Gunwhale, T-top, and bulkhead mounts are common. Outrigger mounts usually are designed to allow the 'riggers to be turned 90 degrees, which, because of their construction, causes the 'riggers to point

straight up for travelling at high speed. Keep in mind that in an ideal world, outrigger mounts should be installed with backing plates and through-bolts.

Release clips:
Each outrigger will have one or more release clips. Release clips come in many styles, each trying to strike a balance between reliable release, ease of use, and release tension. Some clips are good at releasing under light pressure, some are not. Clips that release reliably under light pressure often can not be cranked up high enough for larger lures.

Halyard setup:

Halywards are the pulleys and cord setup used to move the release clips in and out. Most are braided dacron or mono line, with glass rings or pulleys on shock cord used to maintain tension. The most expensive outriggers will have pulleys with locks.


What are some alternatives to outriggers?:
  • The most popular alternative seems to be"rod riggers". These are rodholders that fit into existing gunnel rod holders, and hold a rod sideways away from the boat - effectively using the fishing rod itself as a mini-outrigger.
  • A spinoff of the rod rigger is a device called the "Flat Line Boom" This is a patented device from Pelinet, Inc., which mounts a 4' or 6' aluminum boom into the rod holder, instead of using the fishing rod. The Flat Line Boom incorporates a rod holder as well, but the rod is held vertically

    Flatline boom
  • In some cases, it may not be practical or legal to use outriggers. For example, many people who fly fish for billfish do not use outriggers because they might catch the flyline. Instead, they use teasers on short flatlines and a single long fishing rod to work the active teaser. For people fishing in Mexican waters, you are only allowed one line per angler. In a small skiff, that means you may legally have only two or three lines out, making outriggers a moot point.

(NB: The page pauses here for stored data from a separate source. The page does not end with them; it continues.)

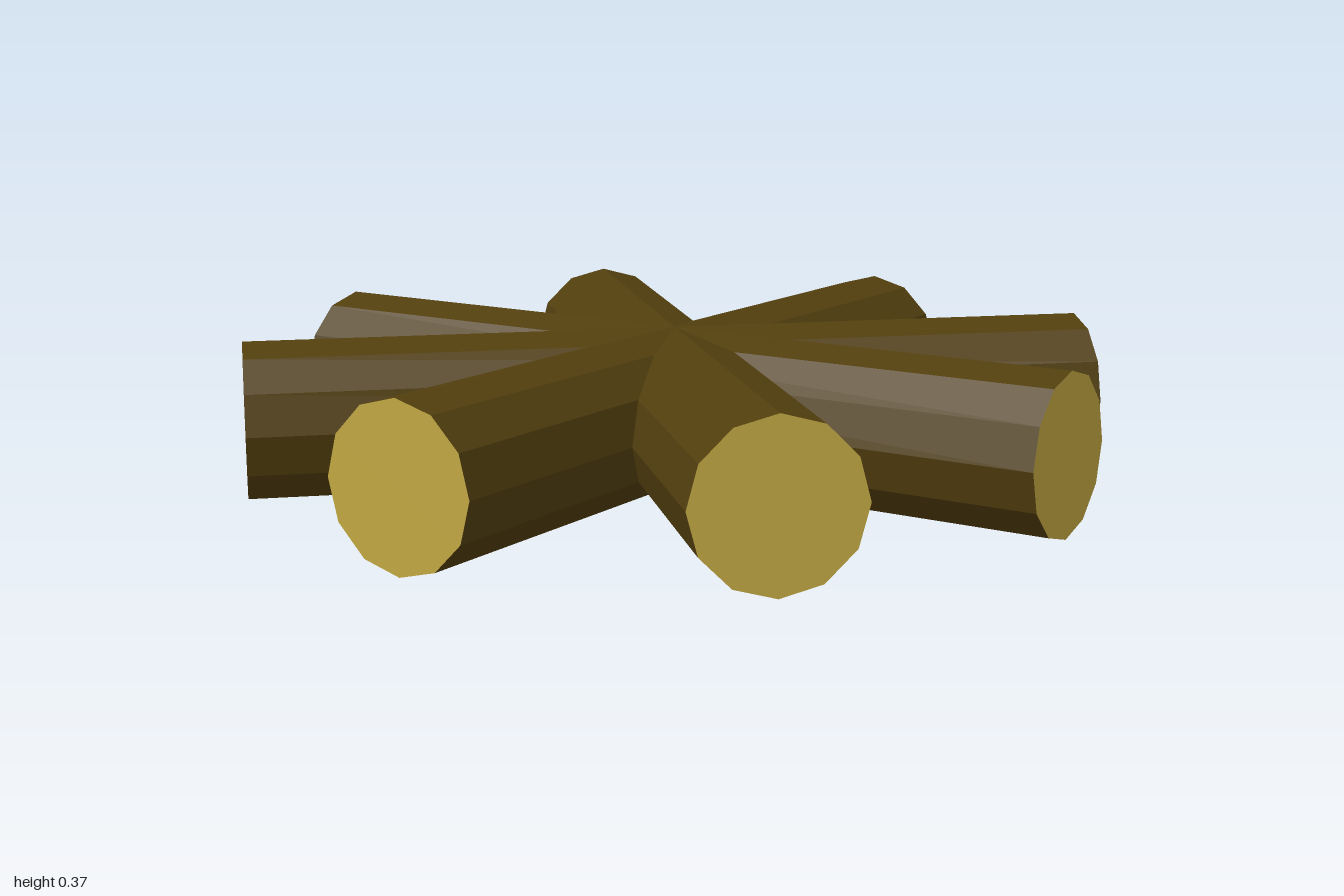
import * as THREE from 'three';

export function createModel() {
  const model = new THREE.Group();
  model.name = 'crossedLogs';

  const bark = new THREE.MeshStandardMaterial({ name: 'bark', color: 0x523f0e, flatShading: true });
  const cutWood = new THREE.MeshStandardMaterial({ name: 'cutWood', color: 0xc2a742, flatShading: true });

  // One twelve-sided log lying along z: bark on the side, cut wood on both ends
  const radius = 0.184;
  const logShape = new THREE.CylinderGeometry(radius, radius, 2, 12).rotateX(Math.PI / 2);

  // Four logs crossing at the centre, an eighth of a turn apart
  for (let i = 0; i < 4; i++) {
    const log = new THREE.Mesh(logShape, [bark, cutWood, cutWood]);
    log.name = `log${i + 1}`;
    log.position.y = radius;
    log.rotation.y = (i * Math.PI) / 4;
    model.add(log);
  }

  return model;
}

Do outriggers help you catch more fish? It seems to depend on the preferred style of fishing:
  • People that rely more on trolling alone tended to use outriggers more. People who use a combination of trolling and live bait, did not use outriggers as often.
  • A general consensus is that they are not as necessary for tuna as they are for billfish, unless you are trolling specialized outfits like spreader bars or daisy chains.
  • Outriggers on boats under 24' are relatively rare.


We purchased a pair of Precision Marine econline outriggers with gunwhale mounts for Toy Boat 2. These are 12' tubular fiberlgass 'riggers with inexpensive glass ring halyards.  In the next issue, we'll cover installation and setup issues, and talk about field performance.